The Family Medical Leave Act (FMLA) is a federal law that provides an employee up to 12 workweeks of unpaid leave each year with job reinstatement privileges. Accordingly, an employee is able to return to their same or equivalent job position after completion of their FLMA. This law also dictates that an employer that comes under the umbrella of FMLA also maintains health benefits for qualified workers. Employers are required by law to provide FMLA eligibility notice after requests for leave (or when they get information about qualifying reasons for leave) within 5 business days. The FMLA survey conducted by the United States Department of Labor revealed that 91% of employers that comply with FMLA had a positive effect on employee morale, absenteeism, and turnover.

FMLA Eligibility Requirements

There are three prerequisites that must be fulfilled by an employee in order to be eligible for FMLA. Firstly, an employee must have been working with company for at least 12 months.
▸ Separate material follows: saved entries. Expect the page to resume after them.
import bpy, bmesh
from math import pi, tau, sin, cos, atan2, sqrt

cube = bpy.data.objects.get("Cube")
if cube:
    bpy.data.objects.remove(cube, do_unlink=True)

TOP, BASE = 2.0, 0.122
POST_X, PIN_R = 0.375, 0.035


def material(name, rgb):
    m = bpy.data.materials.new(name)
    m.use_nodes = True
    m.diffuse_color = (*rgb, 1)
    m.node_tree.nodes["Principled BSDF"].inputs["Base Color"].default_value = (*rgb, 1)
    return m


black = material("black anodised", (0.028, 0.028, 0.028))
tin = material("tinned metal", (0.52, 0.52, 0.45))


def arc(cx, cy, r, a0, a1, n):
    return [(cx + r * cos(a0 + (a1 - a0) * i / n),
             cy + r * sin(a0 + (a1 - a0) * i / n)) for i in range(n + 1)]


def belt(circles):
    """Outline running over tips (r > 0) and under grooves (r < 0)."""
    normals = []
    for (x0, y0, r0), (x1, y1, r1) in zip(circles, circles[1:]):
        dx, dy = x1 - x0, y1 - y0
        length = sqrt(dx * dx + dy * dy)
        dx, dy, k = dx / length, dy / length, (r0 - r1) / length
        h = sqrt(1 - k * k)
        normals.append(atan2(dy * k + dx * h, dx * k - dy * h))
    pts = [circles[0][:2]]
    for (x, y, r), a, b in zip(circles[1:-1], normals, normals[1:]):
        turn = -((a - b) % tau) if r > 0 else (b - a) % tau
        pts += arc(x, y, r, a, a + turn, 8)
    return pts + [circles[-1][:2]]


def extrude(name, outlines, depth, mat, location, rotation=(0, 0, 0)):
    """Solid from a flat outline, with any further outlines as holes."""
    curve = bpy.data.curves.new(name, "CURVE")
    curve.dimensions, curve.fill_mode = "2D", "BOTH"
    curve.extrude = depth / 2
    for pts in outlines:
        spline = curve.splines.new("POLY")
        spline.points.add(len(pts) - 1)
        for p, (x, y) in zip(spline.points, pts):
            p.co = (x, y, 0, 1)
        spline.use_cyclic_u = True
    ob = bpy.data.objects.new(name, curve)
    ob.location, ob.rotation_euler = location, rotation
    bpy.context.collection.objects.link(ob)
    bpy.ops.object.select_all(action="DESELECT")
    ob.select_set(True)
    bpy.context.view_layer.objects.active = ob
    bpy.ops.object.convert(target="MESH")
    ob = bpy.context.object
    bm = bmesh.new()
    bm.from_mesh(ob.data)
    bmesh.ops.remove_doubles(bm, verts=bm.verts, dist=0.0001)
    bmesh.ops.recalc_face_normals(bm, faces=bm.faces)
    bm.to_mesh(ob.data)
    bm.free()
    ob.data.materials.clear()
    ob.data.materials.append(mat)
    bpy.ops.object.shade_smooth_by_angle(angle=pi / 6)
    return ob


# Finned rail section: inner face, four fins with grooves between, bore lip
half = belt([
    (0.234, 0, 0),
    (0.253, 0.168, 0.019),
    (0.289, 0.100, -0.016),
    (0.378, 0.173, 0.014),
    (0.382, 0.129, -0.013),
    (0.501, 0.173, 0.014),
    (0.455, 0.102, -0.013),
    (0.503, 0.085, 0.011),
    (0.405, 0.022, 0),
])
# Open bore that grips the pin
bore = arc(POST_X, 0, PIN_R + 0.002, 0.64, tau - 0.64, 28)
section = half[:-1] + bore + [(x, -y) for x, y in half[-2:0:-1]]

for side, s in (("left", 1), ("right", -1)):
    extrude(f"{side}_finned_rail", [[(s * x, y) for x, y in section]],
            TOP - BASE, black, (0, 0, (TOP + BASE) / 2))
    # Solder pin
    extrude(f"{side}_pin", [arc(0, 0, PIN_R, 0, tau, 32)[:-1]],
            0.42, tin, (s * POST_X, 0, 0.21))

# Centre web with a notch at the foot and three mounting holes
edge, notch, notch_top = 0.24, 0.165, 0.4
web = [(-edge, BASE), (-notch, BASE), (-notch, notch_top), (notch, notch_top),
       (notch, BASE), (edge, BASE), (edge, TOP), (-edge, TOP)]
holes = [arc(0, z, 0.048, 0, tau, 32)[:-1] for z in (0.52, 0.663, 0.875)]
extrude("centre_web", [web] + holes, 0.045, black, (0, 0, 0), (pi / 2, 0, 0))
These 12-months of employment may not be consecutive; however, breaks more than 7 years or more are not counted as service period unless the break was based on a written agreement or military obligations. Secondly, an employee must have completed a minimum of 1,250 hours prior to the start of their leave. Finally, an individual must be working for an employer who employs 50 or more employees within a proximity of 75-mile radius of the worksite. However, public agencies such as state and federal governments are exempted from “50 employees” rule.

FMLA Coverage

The primary purpose of FMLA is providing a means for families to cater for personal and medical needs without jeopardizing their job security. Following are the reasons that may allow an employee to request FMLA:

  • To prepare for birth or to take care of a newborn child.

  • For placement of a child to a foster care or adoption center.

  • To take care of an immediate family member (parent, spouse, or child) with a serious health condition.

  • To take care of their own serious medical condition.

A medical certificate may be required in a case where an employee is suffering from a serious health condition, which may prevent them from performing their job.

In some instances, an employee may utilize their sick leaves or vacation as an alternative if they are not eligible for FMLA option. However, if you are entitled to FMLA and your employer does not approve your FMLA, you may consult an experienced and skillful employment lawyer. An employment attorney will help you to assert your rights and devise a claim against the non-compliant employer.

If you feel like you have been denied FMLA by your employer despite your eligibility or want to schedule a free consultation session with an experienced employment lawyer, contact the Law Office of Michael Smith.